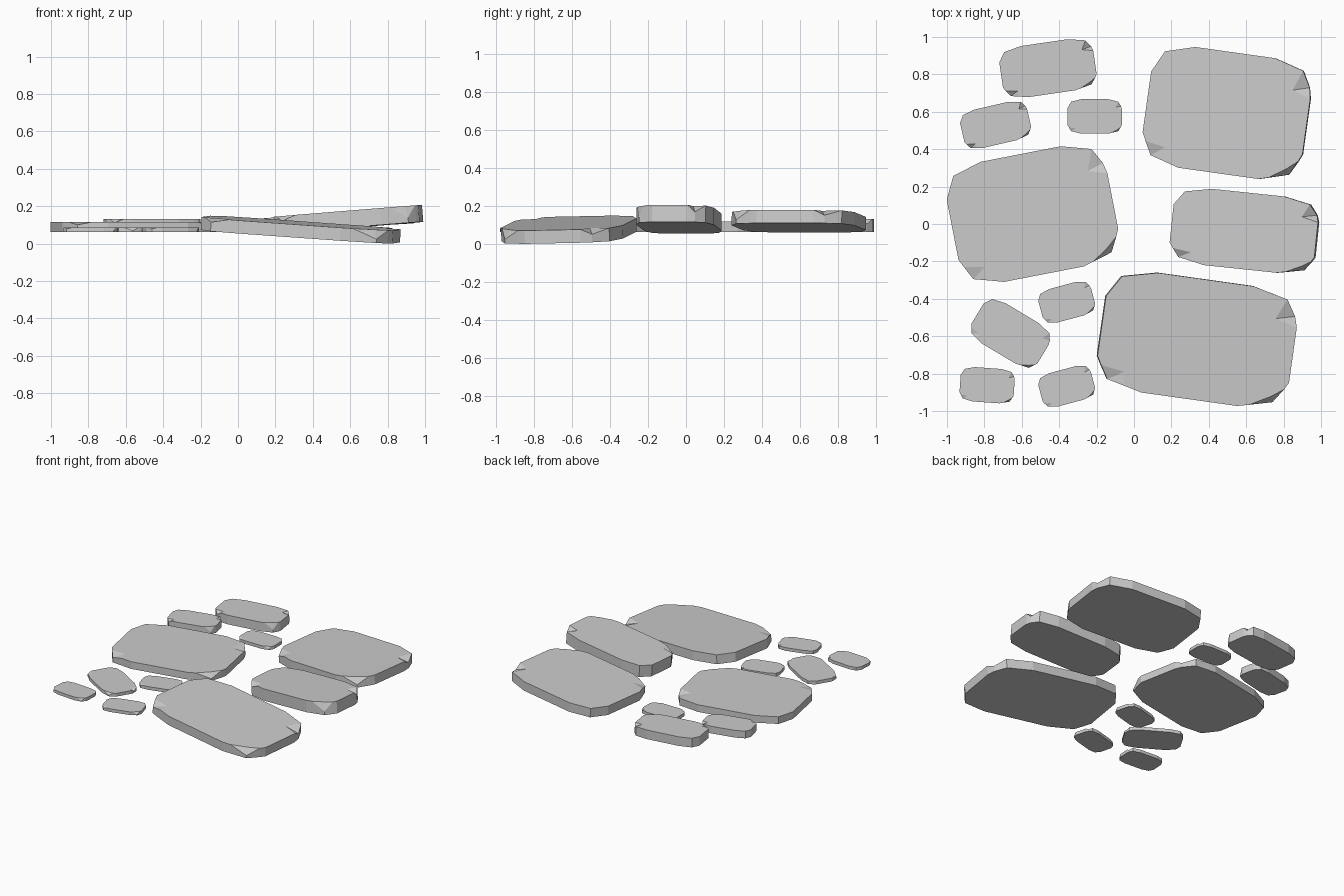
import bpy, bmesh, math
from mathutils import Matrix, Euler

if "Cube" in bpy.data.objects:
    bpy.data.objects.remove(bpy.data.objects["Cube"])

# Unit slab outline, anticlockwise: x, y, fraction of the height chipped off, inner point of the chip
OUTLINE = [
    (1, -.5, 0, None), (1, .42, 0, None),
    (.97, .6, .4, (.77, .52)),                 # back right chip
    (.865, .86, 0, None), (.5, 1, 0, None),
    (-.5, 1, 0, None), (-.865, .86, 0, None), (-1, .5, 0, None), (-1, -.5, 0, None),
    (-.95, -.64, 0, None),
    (-.865, -.86, .3, (-.70, -.70)),           # front left chip
    (-.68, -.93, 0, None), (-.5, -1, 0, None), (.5, -1, 0, None),
    (.62, -.955, 0, None),
    (.865, -.86, .7, (.83, -.77)),             # front right chip
    (.96, -.62, 0, None),
]


def stone(name, cx, cy, hx, hy, turn, z, thick, pitch=0, roll=0):
    """Chipped flat stone: centre, half sizes, turn in degrees, underside height, thickness, tilts."""
    bm = bmesh.new()
    bottom = [bm.verts.new((x * hx, y * hy, 0)) for x, y, d, i in OUTLINE]
    rim = [bm.verts.new((x * hx, y * hy, thick * (1 - d))) for x, y, d, i in OUTLINE]
    bm.faces.new(bottom[::-1])
    top = []
    n = len(OUTLINE)
    for k, (x, y, d, inner) in enumerate(OUTLINE):
        j = (k + 1) % n
        bm.faces.new((bottom[k], bottom[j], rim[j], rim[k]))
        if inner:
            v = bm.verts.new((inner[0] * hx, inner[1] * hy, thick))
            bm.faces.new((rim[k - 1], rim[k], v))
            bm.faces.new((rim[k], rim[j], v))
            top.append(v)
        else:
            top.append(rim[k])
    bm.faces.new(top)
    mesh = bpy.data.meshes.new(name)
    bm.to_mesh(mesh)
    bm.free()
    ob = bpy.data.objects.new(name, mesh)
    bpy.context.collection.objects.link(ob)
    ob.matrix_world = (Matrix.Translation((cx, cy, z))
                       @ Matrix.Rotation(math.radians(turn), 4, 'Z')
                       @ Euler((roll, pitch, 0)).to_matrix().to_4x4())


# Large slabs
stone("large_slab_left", -.543, .053, .435, .327, 11, .062, .055)
stone("large_slab_back", .5, .593, .432, .326, -8, .085, .07, -.058)
stone("large_slab_right", .595, -.037, .39, .205, -6, .085, .09, -.08)
stone("large_slab_front", .335, -.615, .518, .323, -8, .04, .07, .07, .02)

# Medium stones
stone("medium_stone_back", -.46, .833, .253, .138, 8.3, .062, .07)
stone("medium_stone_left", -.74, .53, .183, .105, 13, .062, .055)
stone("medium_stone_front", -.66, -.585, .206, .125, -31, .062, .025)

# Small pebbles
for i, (x, y, turn) in enumerate([(-.21, .575, 0), (-.36, -.418, 15),
                                  (-.785, -.862, -4), (-.36, -.868, 15)]):
    stone(f"small_stone_{i + 1}", x, y, .145, .092, turn, .062, .024)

:::::

Go over the entries above and tally the lines holding "turn"; please answer with the number alone.

5